The Magnitude slider can be easily overlooked while being sucked in playing with the FX Modules. However, it adds tremendous value to the RC-20 as you can quickly adjust the amount of the overall effect, without having to adjust each FX Module. This is especially useful when you dialed in a good sound, but went a bit too far. Or if you found a preset that you like, but which you find is too extreme for your purpose.
The master section with the filters and the stereo width control is another very useful addition to further shape the overall sound quickly, without having to pull out another plugin.
And last but not least, the Flux engine…this is truly the icing on the cake of an already very tasty plugin. Being able to introduce a random factor tailored to each FX Module is just nuts. At least the results are! As with everything in the RC-20, you can go from subtle to mayhem with the Flux.
It’s that random factor that we love from the vintage analog world, just that with the RC-20 Retro Color you have control over the amount of uncontrolled randomness affecting your sound.
XLN Audio nailed it with the RC-20 Retro Color. The plugin breathes life into the most boring sounds and makes already dope sounds even better. The layout of the Retro Color is clear and focused, never getting in the way of creation.
A cool addition would be the ability to change the order of the FX Modules which would make the RC-20 Retro Color even more flexible. But the fixed order has also a big advantage: ease of use and quick results. And despite the set order of the FX Modules the amount of tones and colors you can get out of RC-20 is near infinite.

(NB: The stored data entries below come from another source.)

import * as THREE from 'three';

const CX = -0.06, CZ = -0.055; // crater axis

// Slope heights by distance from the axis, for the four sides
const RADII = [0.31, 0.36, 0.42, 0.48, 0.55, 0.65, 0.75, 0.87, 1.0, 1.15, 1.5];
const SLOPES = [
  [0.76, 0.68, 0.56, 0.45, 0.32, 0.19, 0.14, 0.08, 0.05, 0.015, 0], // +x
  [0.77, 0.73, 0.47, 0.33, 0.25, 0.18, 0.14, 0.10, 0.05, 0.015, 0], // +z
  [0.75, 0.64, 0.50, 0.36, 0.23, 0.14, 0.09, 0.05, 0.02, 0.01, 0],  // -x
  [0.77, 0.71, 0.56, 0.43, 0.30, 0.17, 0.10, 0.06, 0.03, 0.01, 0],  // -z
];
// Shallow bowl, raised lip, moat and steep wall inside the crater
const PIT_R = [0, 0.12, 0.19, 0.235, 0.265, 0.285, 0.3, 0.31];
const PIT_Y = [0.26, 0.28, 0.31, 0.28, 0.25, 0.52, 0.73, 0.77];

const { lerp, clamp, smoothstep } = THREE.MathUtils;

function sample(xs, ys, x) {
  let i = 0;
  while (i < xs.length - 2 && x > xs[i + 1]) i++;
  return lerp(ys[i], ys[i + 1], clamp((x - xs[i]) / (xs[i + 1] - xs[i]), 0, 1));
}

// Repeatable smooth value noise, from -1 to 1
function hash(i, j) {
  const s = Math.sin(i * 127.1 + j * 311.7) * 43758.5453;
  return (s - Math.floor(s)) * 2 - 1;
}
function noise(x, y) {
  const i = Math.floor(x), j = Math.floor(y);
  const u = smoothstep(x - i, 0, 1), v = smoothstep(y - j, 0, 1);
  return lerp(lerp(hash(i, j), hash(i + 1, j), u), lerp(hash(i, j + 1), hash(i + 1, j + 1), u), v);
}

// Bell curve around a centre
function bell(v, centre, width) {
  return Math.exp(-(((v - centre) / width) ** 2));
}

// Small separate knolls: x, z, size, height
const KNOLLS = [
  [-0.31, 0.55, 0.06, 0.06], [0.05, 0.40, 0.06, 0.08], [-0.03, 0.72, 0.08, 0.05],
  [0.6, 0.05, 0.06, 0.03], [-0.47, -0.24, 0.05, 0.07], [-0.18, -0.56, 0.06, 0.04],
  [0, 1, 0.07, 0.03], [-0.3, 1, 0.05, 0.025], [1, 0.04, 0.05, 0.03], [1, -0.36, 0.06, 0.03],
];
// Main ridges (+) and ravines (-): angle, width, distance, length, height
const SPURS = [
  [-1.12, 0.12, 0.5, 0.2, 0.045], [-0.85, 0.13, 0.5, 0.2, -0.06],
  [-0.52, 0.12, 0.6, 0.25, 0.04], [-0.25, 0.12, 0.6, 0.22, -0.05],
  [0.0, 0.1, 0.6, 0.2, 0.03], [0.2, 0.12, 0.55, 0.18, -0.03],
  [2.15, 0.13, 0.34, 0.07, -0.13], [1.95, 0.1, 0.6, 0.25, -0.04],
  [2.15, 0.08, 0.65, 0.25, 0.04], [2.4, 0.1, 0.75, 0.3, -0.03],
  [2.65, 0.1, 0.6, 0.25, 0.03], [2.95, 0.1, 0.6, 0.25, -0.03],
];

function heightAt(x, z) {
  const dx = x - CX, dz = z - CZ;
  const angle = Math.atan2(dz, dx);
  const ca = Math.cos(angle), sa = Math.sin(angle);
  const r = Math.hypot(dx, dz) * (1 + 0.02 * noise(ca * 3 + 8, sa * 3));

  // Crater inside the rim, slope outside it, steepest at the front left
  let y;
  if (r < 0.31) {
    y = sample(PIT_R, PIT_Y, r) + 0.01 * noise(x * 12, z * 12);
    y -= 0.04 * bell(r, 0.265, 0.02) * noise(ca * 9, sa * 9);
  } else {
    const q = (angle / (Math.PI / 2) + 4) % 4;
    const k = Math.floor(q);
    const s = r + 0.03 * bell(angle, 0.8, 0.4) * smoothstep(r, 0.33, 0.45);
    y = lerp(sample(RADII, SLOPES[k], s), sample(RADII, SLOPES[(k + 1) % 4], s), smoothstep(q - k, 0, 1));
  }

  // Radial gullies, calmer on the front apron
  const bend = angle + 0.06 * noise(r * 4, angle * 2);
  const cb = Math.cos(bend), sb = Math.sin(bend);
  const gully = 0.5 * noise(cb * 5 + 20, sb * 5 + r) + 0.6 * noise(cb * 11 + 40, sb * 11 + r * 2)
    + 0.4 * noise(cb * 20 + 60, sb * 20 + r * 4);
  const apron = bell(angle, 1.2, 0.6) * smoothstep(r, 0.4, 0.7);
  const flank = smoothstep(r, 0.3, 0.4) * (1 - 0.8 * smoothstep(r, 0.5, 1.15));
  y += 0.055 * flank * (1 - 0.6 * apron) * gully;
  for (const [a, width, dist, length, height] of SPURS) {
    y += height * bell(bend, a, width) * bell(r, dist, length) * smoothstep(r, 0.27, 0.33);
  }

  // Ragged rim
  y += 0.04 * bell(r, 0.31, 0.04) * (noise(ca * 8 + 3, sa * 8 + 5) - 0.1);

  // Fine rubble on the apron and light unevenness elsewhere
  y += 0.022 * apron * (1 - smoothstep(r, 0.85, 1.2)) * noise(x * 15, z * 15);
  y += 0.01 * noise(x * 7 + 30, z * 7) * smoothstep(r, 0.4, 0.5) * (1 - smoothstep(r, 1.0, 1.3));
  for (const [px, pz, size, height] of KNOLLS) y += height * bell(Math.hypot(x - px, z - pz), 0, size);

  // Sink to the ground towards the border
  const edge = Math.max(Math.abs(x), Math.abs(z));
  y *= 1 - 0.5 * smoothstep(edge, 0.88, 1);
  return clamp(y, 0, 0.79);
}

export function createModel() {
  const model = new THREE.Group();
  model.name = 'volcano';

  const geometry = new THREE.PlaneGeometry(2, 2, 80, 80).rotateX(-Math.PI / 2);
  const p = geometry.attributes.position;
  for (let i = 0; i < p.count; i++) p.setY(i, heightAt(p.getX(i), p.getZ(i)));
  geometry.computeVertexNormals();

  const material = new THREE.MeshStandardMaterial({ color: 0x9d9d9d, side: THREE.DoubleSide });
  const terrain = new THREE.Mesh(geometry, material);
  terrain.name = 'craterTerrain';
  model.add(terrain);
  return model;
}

It’s not often that you find a plugin that is so versatile, while being so easy and intuitive to use AND delivering musical results, regardless how crazy you go with the settings.
If you want to add life and character to your sounds, the XLN Audio RC-20 Retro Color is IT. I highly recommend you check it out. I bet you’ll have a damn good time.
Great Retro Sound
Ease Of Use
|Order of FX Modules can’t be changed|